TASK TO COMPLETE - Which lines in the data below contain the word "return"? Pull each of them out.

[Data items]
◆ ◆ ◆ ◆ ◆
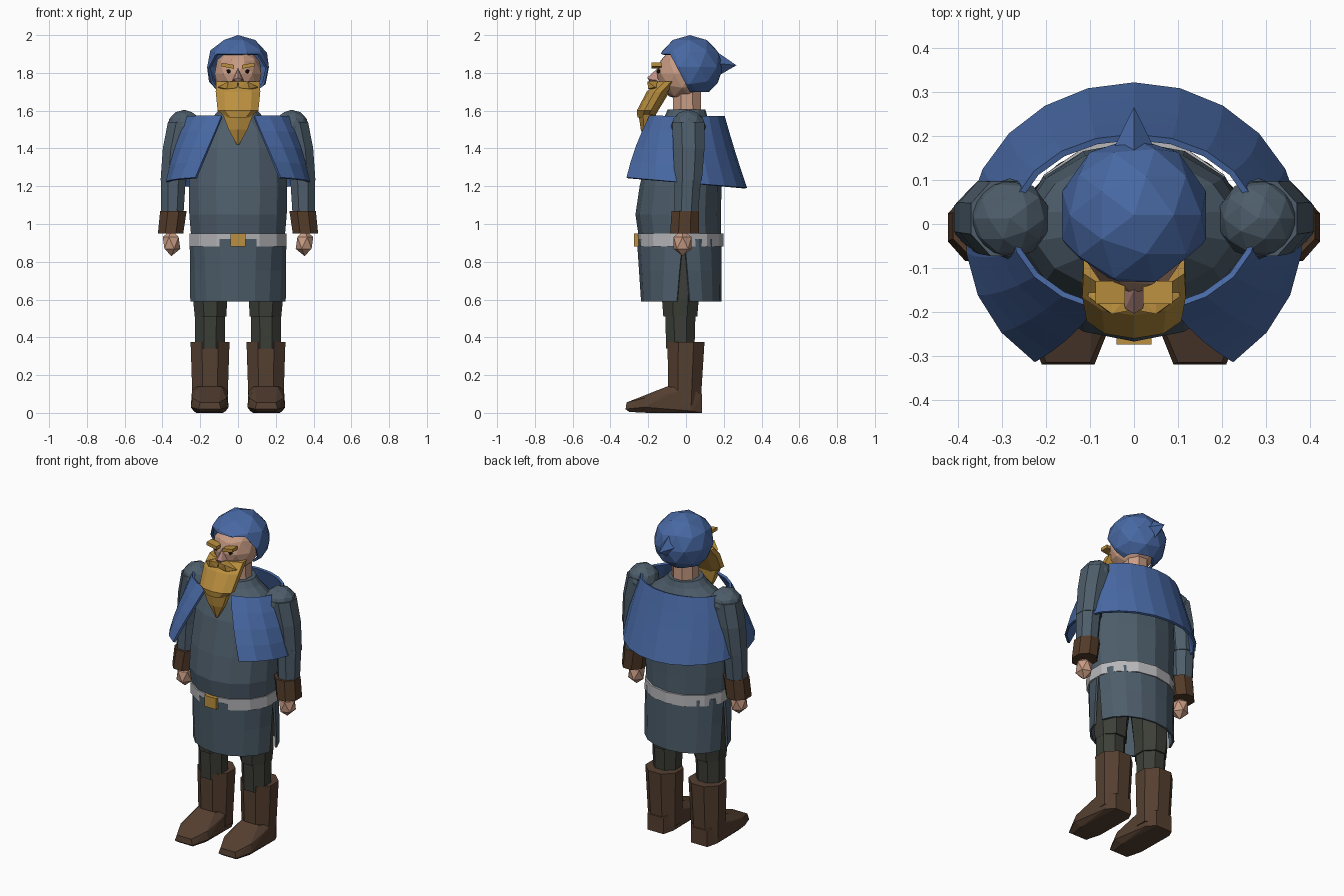
import bpy, bmesh, math
from mathutils import Vector, Matrix

if "Cube" in bpy.data.objects:
    bpy.data.objects.remove(bpy.data.objects["Cube"])


def mat(name, *rgb):
    m = bpy.data.materials.new(name)
    m.diffuse_color = (*rgb, 1)
    m.use_nodes = True
    m.node_tree.nodes["Principled BSDF"].inputs["Base Color"].default_value = m.diffuse_color
    return m


BLUE = mat("blue cloth", 0.065, 0.14, 0.37)
SLATE = mat("slate cloth", 0.075, 0.11, 0.145)
SILVER = mat("pale belt", 0.48, 0.48, 0.50)
GOLD = mat("golden hair", 0.50, 0.28, 0.05)
BROWN = mat("boot leather", 0.09, 0.05, 0.03)
CUFF = mat("cuff leather", 0.085, 0.043, 0.022)
PANTS = mat("dark trousers", 0.045, 0.048, 0.038)
SKIN = mat("skin", 0.58, 0.33, 0.23)
PINK = mat("pink nose", 0.50, 0.27, 0.23)
BLACK = mat("eye black", 0.01, 0.01, 0.01)


def finish(name, bm, material, mirror=False, thick=0):
    """Turn a bmesh into an object, optionally thickened and mirrored."""
    bmesh.ops.recalc_face_normals(bm, faces=bm.faces)
    me = bpy.data.meshes.new(name)
    bm.to_mesh(me)
    bm.free()
    me.materials.append(material)
    ob = bpy.data.objects.new(name, me)
    bpy.context.collection.objects.link(ob)
    if thick:
        s = ob.modifiers.new("thickness", 'SOLIDIFY')
        s.thickness, s.offset = thick, 0
    if mirror:
        ob.modifiers.new("mirror", 'MIRROR')
    return ob


def loft(name, rings, n, material, mirror=False):
    """Stack of n-sided elliptical rings (x, y, z, rx, ry), capped."""
    bm = bmesh.new()
    k = 1 / math.cos(math.pi / n)
    loops = []
    for x, y, z, rx, ry in rings:
        angs = [math.tau * (i + 0.5) / n for i in range(n)]
        loops.append([bm.verts.new((x + rx * k * math.cos(a), y + ry * k * math.sin(a), z)) for a in angs])
    for lo, hi in zip(loops, loops[1:]):
        for i in range(n):
            j = (i + 1) % n
            bm.faces.new((lo[i], lo[j], hi[j], hi[i]))
    bm.faces.new(loops[0])
    bm.faces.new(loops[-1])
    return finish(name, bm, material, mirror)


def span(z, rx, front, back, x=0):
    """Ring given by its front and back y limits."""
    return (x, (front + back) / 2, z, rx, (back - front) / 2)


def sheet(name, fn, nu, nv, material, thick):
    """Open cloth surface from fn(u, v)."""
    bm = bmesh.new()
    g = [[bm.verts.new(fn(i / nu, j / nv)) for i in range(nu + 1)] for j in range(nv + 1)]
    for j in range(nv):
        for i in range(nu):
            bm.faces.new((g[j][i], g[j][i + 1], g[j + 1][i + 1], g[j + 1][i]))
    return finish(name, bm, material, thick=thick)


def ball(name, c, s, material, sub=2, mirror=False):
    bm = bmesh.new()
    bmesh.ops.create_icosphere(bm, subdivisions=sub, radius=1,
                               matrix=Matrix.Translation(c) @ Matrix.Diagonal((*s, 1)))
    return finish(name, bm, material, mirror)


def hull(name, pts, material, mirror=False):
    bm = bmesh.new()
    for p in pts:
        bm.verts.new(p)
    r = bmesh.ops.convex_hull(bm, input=bm.verts)
    junk = [v for v in r["geom_interior"] + r["geom_unused"] if isinstance(v, bmesh.types.BMVert)]
    bmesh.ops.delete(bm, geom=junk, context='VERTS')
    return finish(name, bm, material, mirror)


def box(name, lo, hi, material, mirror=False, slant=0):
    pts = [(x, y, z + (slant if x == hi[0] else 0))
           for x in (lo[0], hi[0]) for y in (lo[1], hi[1]) for z in (lo[2], hi[2])]
    return hull(name, pts, material, mirror)


# Boots: eight-sided shaft and a faceted foot
loft("boot_shaft", [(.148, -.008, .04, .092, .085), (.148, 0, .375, .103, .098)], 8, BROWN, True)
foot = []
for s in (-1, 1):
    for dx, y, z in [(.055, .085, 0), (.055, .085, .1), (.085, .03, .01), (.092, 0, .13), (.06, -.1, .14),
                     (.095, -.1, .1), (.07, -.2, 0), (.1, -.22, .03), (.09, -.22, .078), (.05, -.3, .005),
                     (.06, -.32, .02), (.05, -.315, .055)]:
        foot.append((.15 + s * dx, y, z))
hull("boot_foot", foot, BROWN, True)

# Trousers
loft("thigh", [(.145, -.03, .51, .084, .09), (.148, -.03, .6, .09, .097), (.125, -.02, .88, .1, .12)], 8, PANTS, True)
loft("shin", [(.148, -.03, .34, .078, .075), (.148, -.03, .52, .08, .08)], 8, PANTS, True)

# Tunic body
loft("tunic_body", [span(.90, .245, -.24, .18), span(1.05, .258, -.262, .18), span(1.2, .26, -.24, .182),
                    span(1.4, .25, -.195, .17), span(1.5, .225, -.155, .145), span(1.57, .13, -.11, .11),
                    span(1.605, .10, -.095, .10)], 14, SLATE)


# Tunic skirt: front and back panels leaving a slit on each side
def skirt(base):
    def fn(u, v):
        z = .92 - .33 * v
        gap = math.radians(1 + 8 * v)
        a = base + gap + u * (math.pi - 2 * gap)
        ry = (.242 - .022 * v) if base else .195
        return (.25 * math.cos(a), -.012 + ry * math.sin(a), z)
    return fn


sheet("skirt_back", skirt(0), 8, 2, SLATE, .012)
sheet("skirt_front", skirt(math.pi), 8, 2, SLATE, .012)

# Belt and buckle
loft("belt", [span(.882, .256, -.252, .192), span(.95, .256, -.256, .192)], 14, SILVER)
box("buckle", (-.04, -.274, .882), (.04, -.23, .95), GOLD)


# Shoulder cape, open at the front and flaring downward
def cape(u, v):
    end = math.radians(72 - 18 * v)
    a = -end + u * (math.pi + 2 * end)
    s = math.sin(a)
    w = v + .1 * math.sin(v * math.pi)
    return ((.275 + .102 * w) * math.cos(a), -.03 * w + (.198 + .148 * v) * s, 1.57 - v * (.35 + .03 * s))


sheet("shoulder_cape", cape, 18, 4, BLUE, .014)

# Arms
ball("shoulder", (.283, .012, 1.515), (.092, .092, .09), SLATE, 2, True)
loft("upper_sleeve", [(.342, .012, 1.23, .068, .072), (.325, .015, 1.4, .073, .083), (.295, .012, 1.54, .076, .085)],
     8, SLATE, True)
loft("lower_sleeve", [(.348, 0, 1.03, .058, .062), (.342, .01, 1.25, .066, .07)], 8, SLATE, True)
loft("cuff", [(.357, -.008, .95, .067, .076), (.342, -.004, 1.07, .07, .072)], 8, CUFF, True)
ball("hand", (.352, -.018, .9), (.052, .056, .07), SKIN, 1, True)

# Neck and head
loft("neck", [(0, .005, 1.57, .072, .075), (0, .005, 1.72, .07, .073)], 8, SKIN)
ball("head", (0, -.02, 1.795), (.13, .138, .14), SKIN)

# Hood: faceted dome with the face opening cut away
bm = bmesh.new()
bmesh.ops.create_icosphere(bm, subdivisions=2, radius=1,
                           matrix=Matrix.Translation((0, .02, 1.83)) @ Matrix.Diagonal((.172, .177, .17, 1)))
slope = Vector((0, -.21, -.11)).normalized()
mid = Vector((0, .02, 1.70))
cuts = [((0, 0, 1.70), Vector((0, 0, -1))), (mid, slope), ((0, 0, 1.9), Vector((0, 0, -1)))]
for co, no in cuts:
    bmesh.ops.bisect_plane(bm, geom=bm.verts[:] + bm.edges[:] + bm.faces[:], plane_co=co, plane_no=no)
gone = []
for f in bm.faces:
    c = f.calc_center_median()
    if c.z < 1.70 or (c.z < 1.9 and (c - mid).dot(slope) > 0):
        gone.append(f)
bmesh.ops.delete(bm, geom=gone, context='FACES')
hood = finish("hood", bm, BLUE, thick=.014)
hood.modifiers["thickness"].offset = -1
hull("hood_point", [(0, .13, 1.935), (-.05, .165, 1.85), (.05, .165, 1.85), (0, .18, 1.79), (0, .267, 1.84)], BLUE)

# Face
ball("eye", (.05, -.145, 1.808), (.012, .012, .012), BLACK, 1, True)
box("eyebrow", (.02, -.182, 1.822), (.088, -.13, 1.842), GOLD, True, .012)
hull("nose", [(0, -.15, 1.825), (-.03, -.15, 1.76), (.03, -.15, 1.76), (-.02, -.192, 1.765), (.02, -.192, 1.765),
              (0, -.205, 1.775), (0, -.18, 1.735)], PINK)
hull("moustache", [(0, -.15, 1.76), (0, -.195, 1.755), (.005, -.195, 1.72), (.05, -.205, 1.755), (.06, -.2, 1.715),
                   (.05, -.15, 1.75), (.105, -.165, 1.725), (.1, -.14, 1.712)], GOLD, True)

# Beard: broad block leaning forward, then a pointed tip
loft("beard", [span(1.565, .065, -.255, -.17), span(1.6, .108, -.258, -.15), span(1.7, .118, -.205, -.09),
               span(1.755, .115, -.15, -.04)], 10, GOLD)
loft("beard_tip", [span(1.42, .006, -.212, -.2), span(1.5, .05, -.235, -.175), span(1.58, .08, -.245, -.165)], 6, GOLD)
◆ ◆ ◆ ◆ ◆
TASK RESPONSE -
    return m
    return ob
    return finish(name, bm, material, mirror)
    return (x, (front + back) / 2, z, rx, (back - front) / 2)
    return finish(name, bm, material, thick=thick)
    return finish(name, bm, material, mirror)
    return finish(name, bm, material, mirror)
    return hull(name, pts, material, mirror)
        return (.25 * math.cos(a), -.012 + ry * math.sin(a), z)
    return fn
    return ((.275 + .102 * w) * math.cos(a), -.03 * w + (.198 + .148 * v) * s, 1.57 - v * (.35 + .03 * s))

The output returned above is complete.